Q&A with Jean-Baptiste Lamarche, Director of Logistics & Information Systems with Action contre la Faim
With the aim of eradicating hunger in a more global, lasting and effective, international Non-Governmental Organisation Action contre la Faim (ACF) operates in 50 countries across the world, reaching more than 15 million people.
In May 2016, ACF became the 24th member of the Emergency Telecommunications Cluster (ETC), bringing with it more than 35 years of experience in humanitarian aid and a drive to support the cluster in ensuring all those responding to emergencies have access to vital communications services.
We caught up with Jean-Baptiste Lamarche, Director Logistics and Information Systems about the work of ACF and what it means to become part of the ETC.
What is your position with ACF?
I am the Director of Logistics and Information Systems at ACF. I am in charge of supervising and steering logistics strategies and activities as well as all that’s related to ICT, from a global level down to each field operation.
Why did ACF become a member of the ETC?
ACF has a global positioning towards the Humanitarian Reform and Cluster system. We want to be involved in this coordination mechanism to be able to contribute to the wider humanitarian community and make sure that we are operating in collaboration with other organisations to deliver better help to beneficiaries.
ACF is already actively involved in the Logistics, Nutrition, WASH, Food Security and Protection Clusters. It has been a while that we were missing the emergency telecommunications piece. We have a big team working on emergency telecoms and ICT around the world. As with the other clusters, we think there is great benefit in sharing experience and projects in order to gain efficiency in humanitarian operations.
What will ACF bring to the ETC?
ACF operates in 50 countries across the world, so we also have a global network of ICT staff who are already deployed and trained in emergency response.
We have structures in place so in times of disaster we are able to be part of the wider humanitarian response and can support ETC operations. We can share services, share equipment, share infrastructure. We are actually already doing that in some places. In Yemen for example we are hosting an inter-agency ETC security communications repeater on one of our sites.
What do you see as the value of the ETC network?
I think one of the key outputs of the cluster is the ability to build relationships to get to know our counterparts, working on the same topics, with other organisations. The community approach of the clusters is one of the things we think is very powerful.
The collaboration and alliances built through the ETC are key to being more efficient in humanitarian operations. We can see it in emergencies, for example. When we go with the same people, with counterparts that we know, we can quickly take decisions because the trust is already there, the ways of working have already been developed, and the communications channels are open. With this, we can be very very efficient. This long-term relationship construction needs to be developed outside of emergency response.
Preparedness is fundamental to emergency response, and we are working with the ETC already on the ETC2020 Preparedness Tactical Working Group. As it is true for the network to build relationships, it is also very important to test and use ICT assets before emergency. I also think a link with the Logistics Cluster and other inter-cluster coordination groups would be really interesting to work on preparedness, see what are the different scenarios are and how we can all work together.
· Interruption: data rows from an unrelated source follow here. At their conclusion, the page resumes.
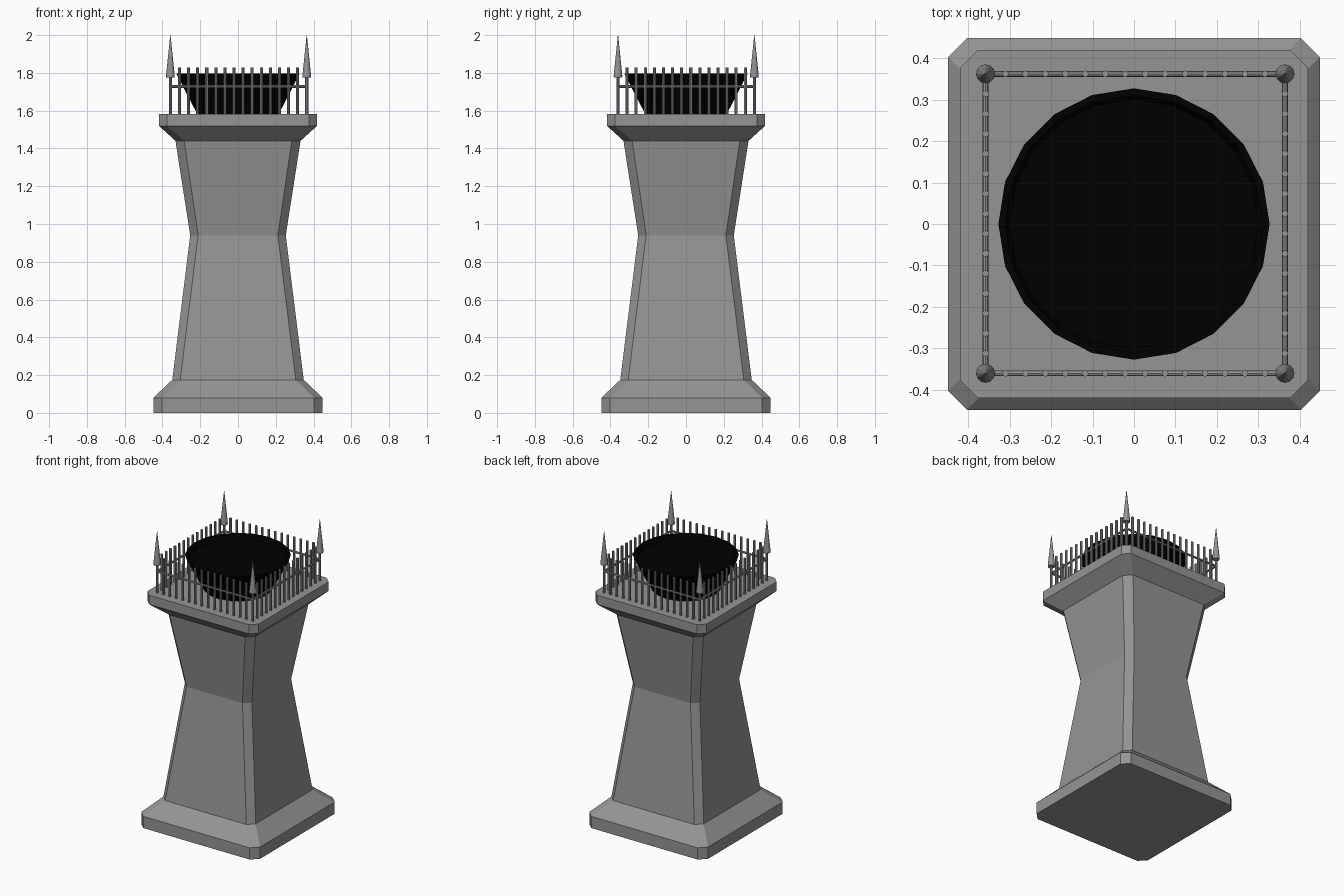
import bpy, bmesh
from math import pi, cos, sin

if "Cube" in bpy.data.objects:
    bpy.data.objects.remove(bpy.data.objects["Cube"])


def material(name, v):
    m = bpy.data.materials.new(name)
    m.diffuse_color = (v, v, v, 1)
    m.use_nodes = True
    m.node_tree.nodes["Principled BSDF"].inputs["Base Color"].default_value = m.diffuse_color
    return m


stone = material("dark_grey", 0.3)
black = material("black", 0.0)


def loft(name, rings, mat=stone):
    """Skin a stack of equal-length point rings into one flat-shaded solid."""
    bm = bmesh.new()
    rows = [[bm.verts.new(p) for p in r] for r in rings]
    n = len(rows[0])
    for a, b in zip(rows, rows[1:]):
        for i in range(n):
            j = (i + 1) % n
            bm.faces.new((a[i], a[j], b[j], b[i]))
    bm.faces.new(rows[0][::-1])
    bm.faces.new(rows[-1])
    bmesh.ops.recalc_face_normals(bm, faces=bm.faces[:])
    me = bpy.data.meshes.new(name)
    bm.to_mesh(me)
    bm.free()
    me.materials.append(mat)
    ob = bpy.data.objects.new(name, me)
    bpy.context.collection.objects.link(ob)
    return ob


def chamfered_square(h, c, z):
    k = h - c
    return [(h, -k, z), (h, k, z), (k, h, z), (-k, h, z),
            (-h, k, z), (-h, -k, z), (-k, -h, z), (k, -h, z)]


def circle(r, z, n, x=0, y=0):
    return [(x + r * cos(2 * pi * i / n + pi / 2),
             y + r * sin(2 * pi * i / n + pi / 2), z) for i in range(n)]


# Stone pedestal: plinth, waisted shaft and flared capital
profile = [(0.448, 0.046, 0.0), (0.448, 0.046, 0.08), (0.348, 0.042, 0.175),
           (0.253, 0.042, 0.94), (0.331, 0.046, 1.44), (0.419, 0.042, 1.52),
           (0.419, 0.042, 1.583)]
loft("pedestal", [chamfered_square(*p) for p in profile])

# Black fire bowl with a shallow recess
loft("fire_bowl", [circle(r, z, 20) for r, z in
     [(0.212, 1.575), (0.327, 1.797), (0.311, 1.797), (0.300, 1.765)]], black)

# Fence around the capital
CX, CY, H, COUNT = 0.003, 0.001, 0.361, 15
spots = set()
for i in range(COUNT + 1):
    t = round(-H + i * 2 * H / COUNT, 4)
    for s in (-H, H):
        spots |= {(t, s), (s, t)}
for x, y in sorted(spots):
    loft("picket", [circle(0.008, z, 8, x + CX, y + CY) for z in (1.575, 1.828)])

# Horizontal rails
for s in (-H, H):
    for along_x in (True, False):
        rail = loft("rail", [circle(0.007, z, 8) for z in (-H, H)])
        rail.rotation_euler = (0, pi / 2, 0) if along_x else (pi / 2, 0, 0)
        rail.location = (CX, s + CY, 1.728) if along_x else (s + CX, CY, 1.728)

# Spear finials on the corners
for x in (-H, H):
    for y in (-H, H):
        loft("corner_finial", [circle(r, z, 12, x + CX, y + CY) for r, z in
             [(0.022, 1.775), (0.023, 1.785), (0.0008, 2.0)]])
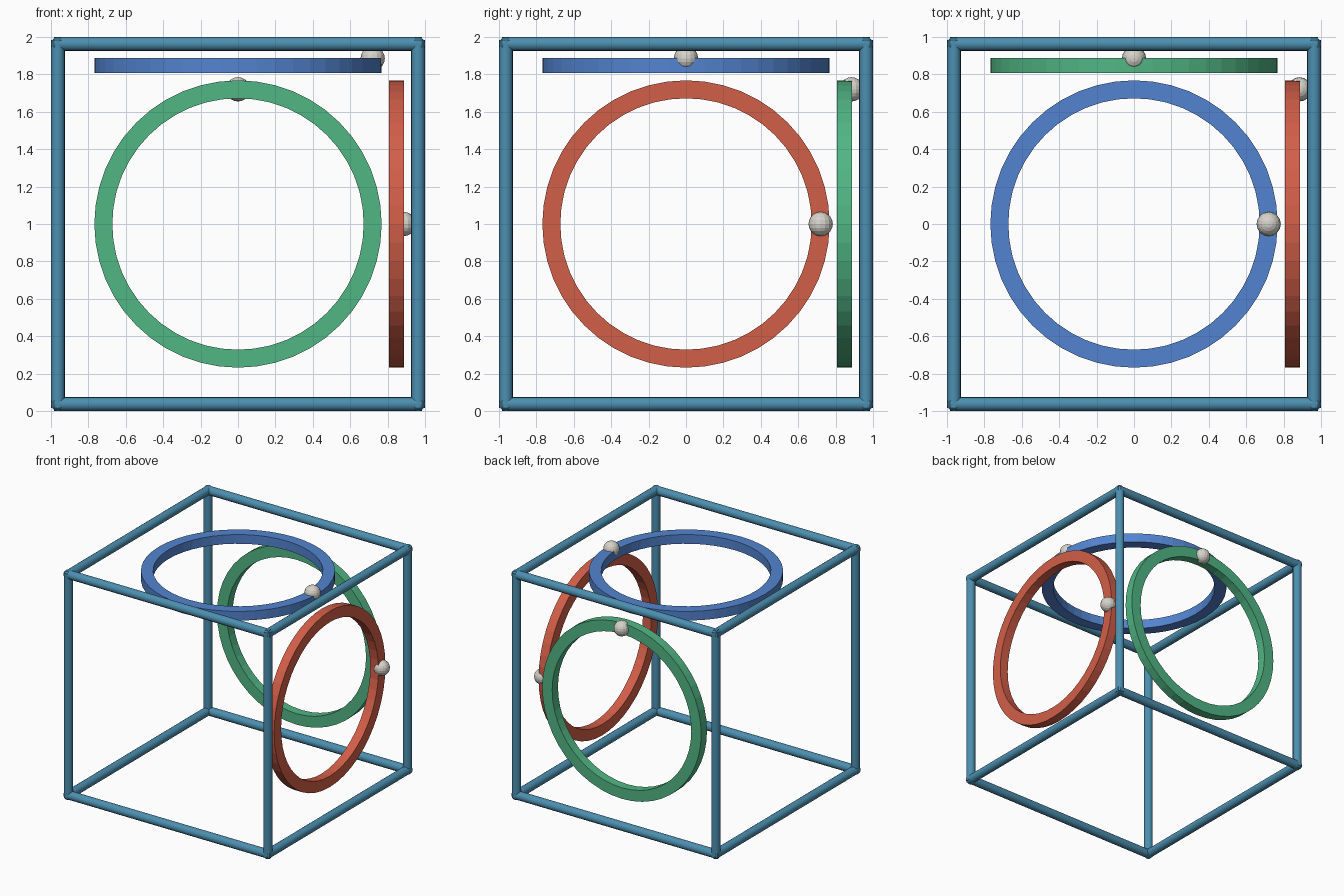
import bpy, bmesh, math
from mathutils import Matrix, Vector

if "Cube" in bpy.data.objects:
    bpy.data.objects.remove(bpy.data.objects["Cube"])


def material(name, rgb):
    m = bpy.data.materials.new(name)
    lin = [((c / 255 + 0.055) / 1.055) ** 2.4 for c in rgb]
    m.diffuse_color = (*lin, 1)
    m.use_nodes = True
    m.node_tree.nodes["Principled BSDF"].inputs["Base Color"].default_value = m.diffuse_color
    return m


STEEL = material("steel_blue", (76, 143, 176))
RED = material("red", (210, 94, 72))
GREEN = material("green", (81, 182, 132))
BLUE = material("blue", (83, 132, 208))
IVORY = material("ivory", (214, 211, 202))

# Rotations that send local z to each world axis
AXIS = {"x": Matrix.Rotation(math.pi / 2, 4, "Y"),
        "y": Matrix.Rotation(-math.pi / 2, 4, "X"),
        "z": Matrix.Identity(4)}
CENTRE = Vector((0, 0, 1))


def add_object(name, bm, mat):
    bmesh.ops.recalc_face_normals(bm, faces=bm.faces)
    mesh = bpy.data.meshes.new(name)
    bm.to_mesh(mesh)
    bm.free()
    mesh.materials.append(mat)
    ob = bpy.data.objects.new(name, mesh)
    bpy.context.collection.objects.link(ob)
    return ob


# Cube frame: four round bars along each axis, crossing at the corners
BAR_R = 0.037
BAR_POS = 1 - BAR_R
for axis, rot in AXIS.items():
    for i, (a, b) in enumerate([(-1, -1), (1, -1), (1, 1), (-1, 1)]):
        bm = bmesh.new()
        bmesh.ops.create_cone(bm, cap_ends=True, segments=16,
                              radius1=BAR_R, radius2=BAR_R, depth=1.965)
        place = (Matrix.Translation(CENTRE) @ rot
                 @ Matrix.Translation((a * BAR_POS, b * BAR_POS, 0)))
        bm.transform(place)
        bar = add_object(f"frame_bar_{axis}_{i + 1}", bm, STEEL)
        bpy.ops.object.select_all(action="DESELECT")
        bar.select_set(True)
        bpy.context.view_layer.objects.active = bar
        bpy.ops.object.shade_smooth_by_angle(angle=math.radians(40))


# Flat rings with rectangular section, one facing each axis
def ring(name, axis, mat, inner=0.672, outer=0.768, low=0.807, high=0.887, n=48):
    bm = bmesh.new()
    profile = [(inner, low), (outer, low), (outer, high), (inner, high)]
    loops = []
    for k in range(n):
        t = 2 * math.pi * k / n
        loops.append([bm.verts.new((r * math.cos(t), r * math.sin(t), z))
                      for r, z in profile])
    for k in range(n):
        p, q = loops[k], loops[(k + 1) % n]
        for j in range(4):
            m = (j + 1) % 4
            bm.faces.new((p[j], q[j], q[m], p[m]))
    bm.transform(Matrix.Translation(CENTRE) @ AXIS[axis])
    add_object(name, bm, mat)


ring("red_ring", "x", RED)
ring("green_ring", "y", GREEN)
ring("blue_ring", "z", BLUE)

# Faceted marker balls, half sunk into the outer face of each ring
for name, pos in (("red_ring_ball", (0.885, 0.72, 0)),
                  ("green_ring_ball", (0, 0.885, 0.72)),
                  ("blue_ring_ball", (0.72, 0, 0.885))):
    bm = bmesh.new()
    bmesh.ops.create_uvsphere(bm, u_segments=16, v_segments=10, radius=0.065)
    bm.transform(Matrix.Translation(CENTRE + Vector(pos)))
    add_object(name, bm, IVORY)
Joint advocacy is something we are hoping to be a part of, and contribute to, with the ETC. Together we have a stronger voice. Internet connection and satellite connectivity can be extremely expensive, for example, but it is essential for information-sharing, and information-sharing is a key asset for life-saving and to make emergency response efficient. Money spent on internet or satellite connection is money not put into humanitarian aid. As part of the cluster, we can meet with the private sector, have open discussion on these areas.
We also see the ETC as an enabler of Innovation. The ETC has close relationships with private sector forums which are also researching, innovating, and developing solutions. The ETC can help channel and filter the best technology solutions to be presented to humanitarian actors, for us to discover new and appropriate innovations.
By Mariko Hall, Global ETC